Beginning with the line that holds "# Side blocks: outer" in the data below, give again every line through the one that holds "matrix=Matrix.Translation(centre) @ rot", exactly as written.

■ Records to use
>>

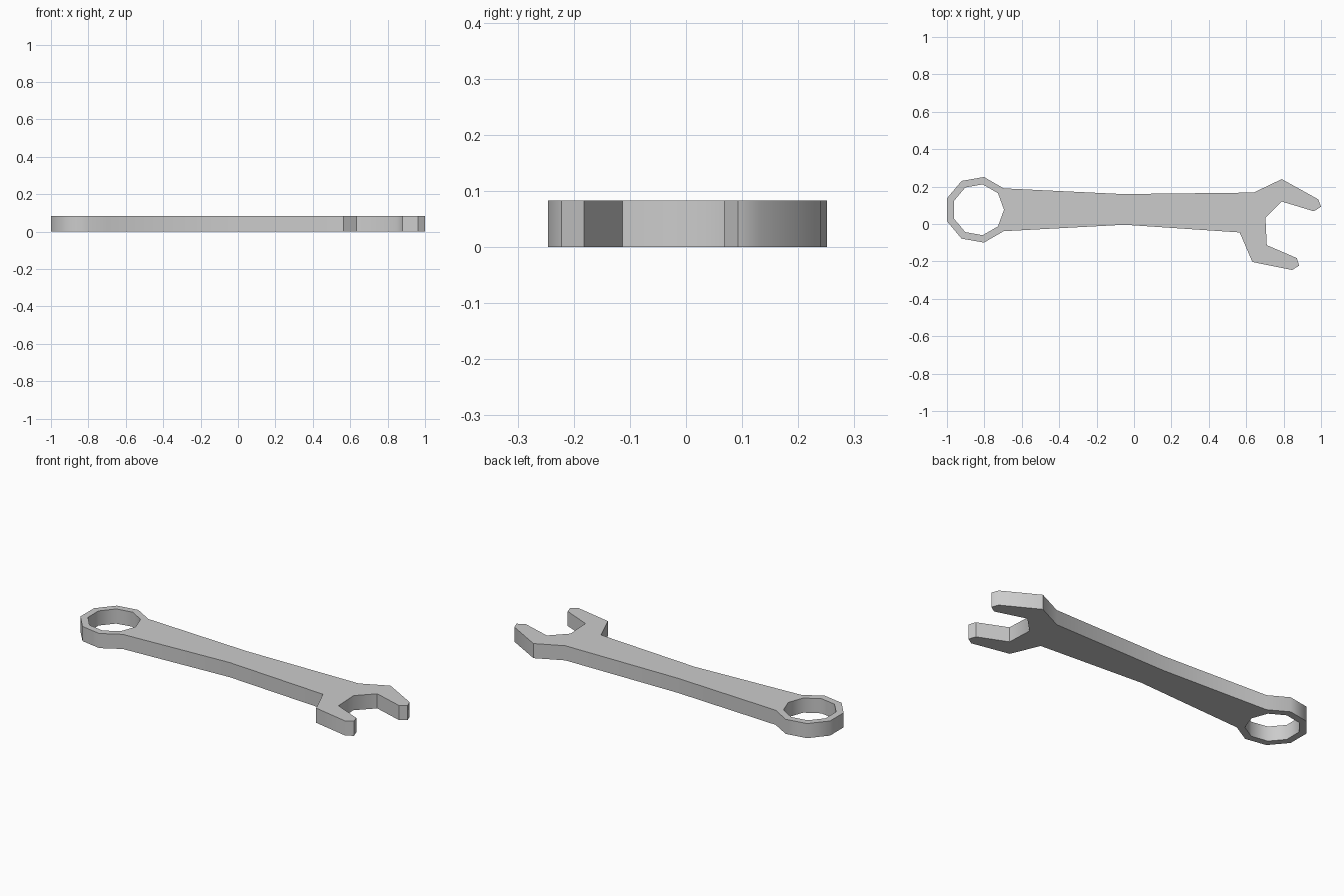
import bpy, bmesh
from math import cos, sin, radians

if "Cube" in bpy.data.objects:
    bpy.data.objects.remove(bpy.data.objects["Cube"])

THICK = 0.083
CX, CY = -0.833, 0.076      # centre of the box end

bm = bmesh.new()


def vert(x, y):
    return bm.verts.new((x, y, 0))


def nonagon(radius):
    return [vert(CX + radius * cos(radians(40 * k)),
                 CY + radius * sin(radians(40 * k))) for k in range(1, 9)]


# Box end: nine-sided ring, open where the shank joins
outer = nonagon(0.178)
inner = nonagon(0.138)
hole_tip = vert(CX + 0.138, CY)
for k in range(7):
    bm.faces.new((outer[k], outer[k + 1], inner[k + 1], inner[k]))

# Shank: two tapering halves meeting at the waist
waist_top, waist_low = vert(-0.06, 0.16), vert(-0.05, -0.004)
neck_top, neck_low = vert(0.64, 0.168), vert(0.565, -0.045)
bm.faces.new((outer[0], inner[0], hole_tip, inner[7], outer[7],
              waist_low, waist_top))

# Open end: two angled jaws around the nut opening
upper = [vert(*p) for p in ((0.79, 0.24), (0.985, 0.132), (1.0, 0.093),
                            (0.962, 0.068), (0.79, 0.12))]
throat_top, throat_low = vert(0.703, 0.032), vert(0.71, -0.113)
lower = [vert(*p) for p in ((0.87, -0.182), (0.883, -0.222),
                            (0.846, -0.246), (0.633, -0.203))]
bm.faces.new((waist_top, waist_low, neck_low, throat_low, throat_top, neck_top))
bm.faces.new([neck_top, throat_top] + upper[::-1])
bm.faces.new([throat_low, neck_low] + lower[::-1])

# Give the flat outline its thickness
result = bmesh.ops.extrude_face_region(bm, geom=bm.faces[:])
top = [g for g in result["geom"] if isinstance(g, bmesh.types.BMVert)]
bmesh.ops.translate(bm, verts=top, vec=(0, 0, THICK))
bmesh.ops.recalc_face_normals(bm, faces=bm.faces[:])

mesh = bpy.data.meshes.new("wrench")
bm.to_mesh(mesh)
bm.free()
wrench = bpy.data.objects.new("wrench", mesh)
bpy.context.collection.objects.link(wrench)

# Smooth the gentle side bends, keep the rims sharp
bpy.context.view_layer.objects.active = wrench
wrench.select_set(True)
bpy.ops.object.shade_smooth_by_angle(angle=radians(48))
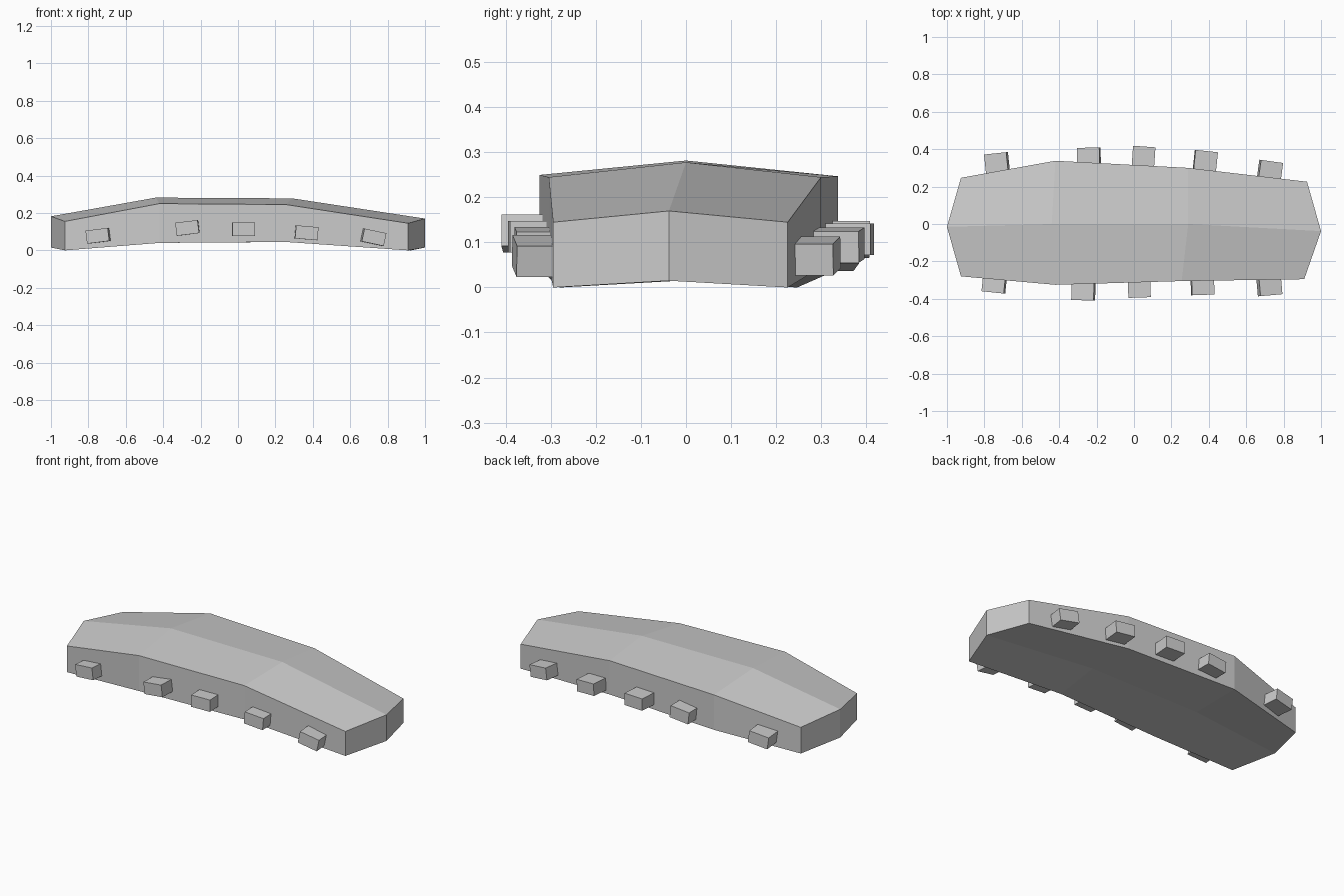
import bpy
import bmesh
from math import radians, sin, cos
from mathutils import Matrix, Vector

if "Cube" in bpy.data.objects:
    bpy.data.objects.remove(bpy.data.objects["Cube"])


def make_object(name, bm):
    bmesh.ops.recalc_face_normals(bm, faces=bm.faces)
    mesh = bpy.data.meshes.new(name)
    bm.to_mesh(mesh)
    bm.free()
    obj = bpy.data.objects.new(name, mesh)
    bpy.context.collection.objects.link(obj)
    return obj


# Body cross-sections: front, ridge and back points as (x, y, bottom, top)
SECTIONS = [
    [(-0.925, -0.28, 0.00, 0.155), (-1.0, -0.015, 0.015, 0.182), (-0.925, 0.247, 0.00, 0.155)],
    [(-0.42, -0.325, 0.04, 0.25), (-0.44, 0.0, 0.055, 0.282), (-0.42, 0.338, 0.04, 0.247)],
    [(0.255, -0.305, 0.045, 0.245), (0.29, 0.0, 0.055, 0.278), (0.29, 0.30, 0.045, 0.245)],
    [(0.91, -0.295, 0.00, 0.145), (1.0, -0.038, 0.015, 0.17), (0.925, 0.226, 0.00, 0.145)],
]

# Arched body, lofted through the sections
bm = bmesh.new()
rings = []
for sec in SECTIONS:
    pts = [(x, y, b) for x, y, b, t in sec] + [(x, y, t) for x, y, b, t in reversed(sec)]
    rings.append([bm.verts.new(p) for p in pts])
for r, s in zip(rings, rings[1:]):
    for i in range(6):
        j = (i + 1) % 6
        bm.faces.new((r[i], r[j], s[j], s[i]))
for r in (rings[0], rings[-1]):
    bm.faces.new((r[0], r[1], r[4], r[5]))
    bm.faces.new((r[1], r[2], r[3], r[4]))
make_object("body", bm)


# Side blocks: outer face centre x, y, z, then pitch and yaw in degrees
def block(name, side, x, y, z, pitch, yaw):
    depth = 0.16
    a = radians(yaw)
    outward = Vector((-sin(a), cos(a), 0)) * side
    centre = Vector((x, y, z)) - outward * depth / 2
    rot = Matrix.Rotation(a, 4, 'Z') @ Matrix.Rotation(radians(-pitch), 4, 'Y')
    bm = bmesh.new()
    bmesh.ops.create_cube(bm, size=1, matrix=Matrix.Translation(centre) @ rot
                          @ Matrix.Diagonal((0.12, depth, 0.07, 1)))
    make_object(name, bm)


FRONT = [(-0.752, -0.366, 0.078, 7, -6), (-0.272, -0.408, 0.12, 7, -2),
         (0.03, -0.393, 0.113, 0, 2), (0.368, -0.379, 0.094, -5, 2),
         (0.728, -0.381, 0.07, -12, 5)]
BACK = [(-0.738, 0.378, 0.08, 8, 6), (-0.242, 0.408, 0.107, 6, 1),
        (0.055, 0.414, 0.107, 0, -4), (0.387, 0.39, 0.094, -4, -6),
        (0.734, 0.335, 0.07, -8, -8)]
for side, label, rows in ((-1, "front", FRONT), (1, "back", BACK)):
    for i, row in enumerate(rows):
        block(f"{label}_block_{i + 1}", side, *row)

<<

■ Result
# Side blocks: outer face centre x, y, z, then pitch and yaw in degrees
def block(name, side, x, y, z, pitch, yaw):
    depth = 0.16
    a = radians(yaw)
    outward = Vector((-sin(a), cos(a), 0)) * side
    centre = Vector((x, y, z)) - outward * depth / 2
    rot = Matrix.Rotation(a, 4, 'Z') @ Matrix.Rotation(radians(-pitch), 4, 'Y')
    bm = bmesh.new()
    bmesh.ops.create_cube(bm, size=1, matrix=Matrix.Translation(centre) @ rot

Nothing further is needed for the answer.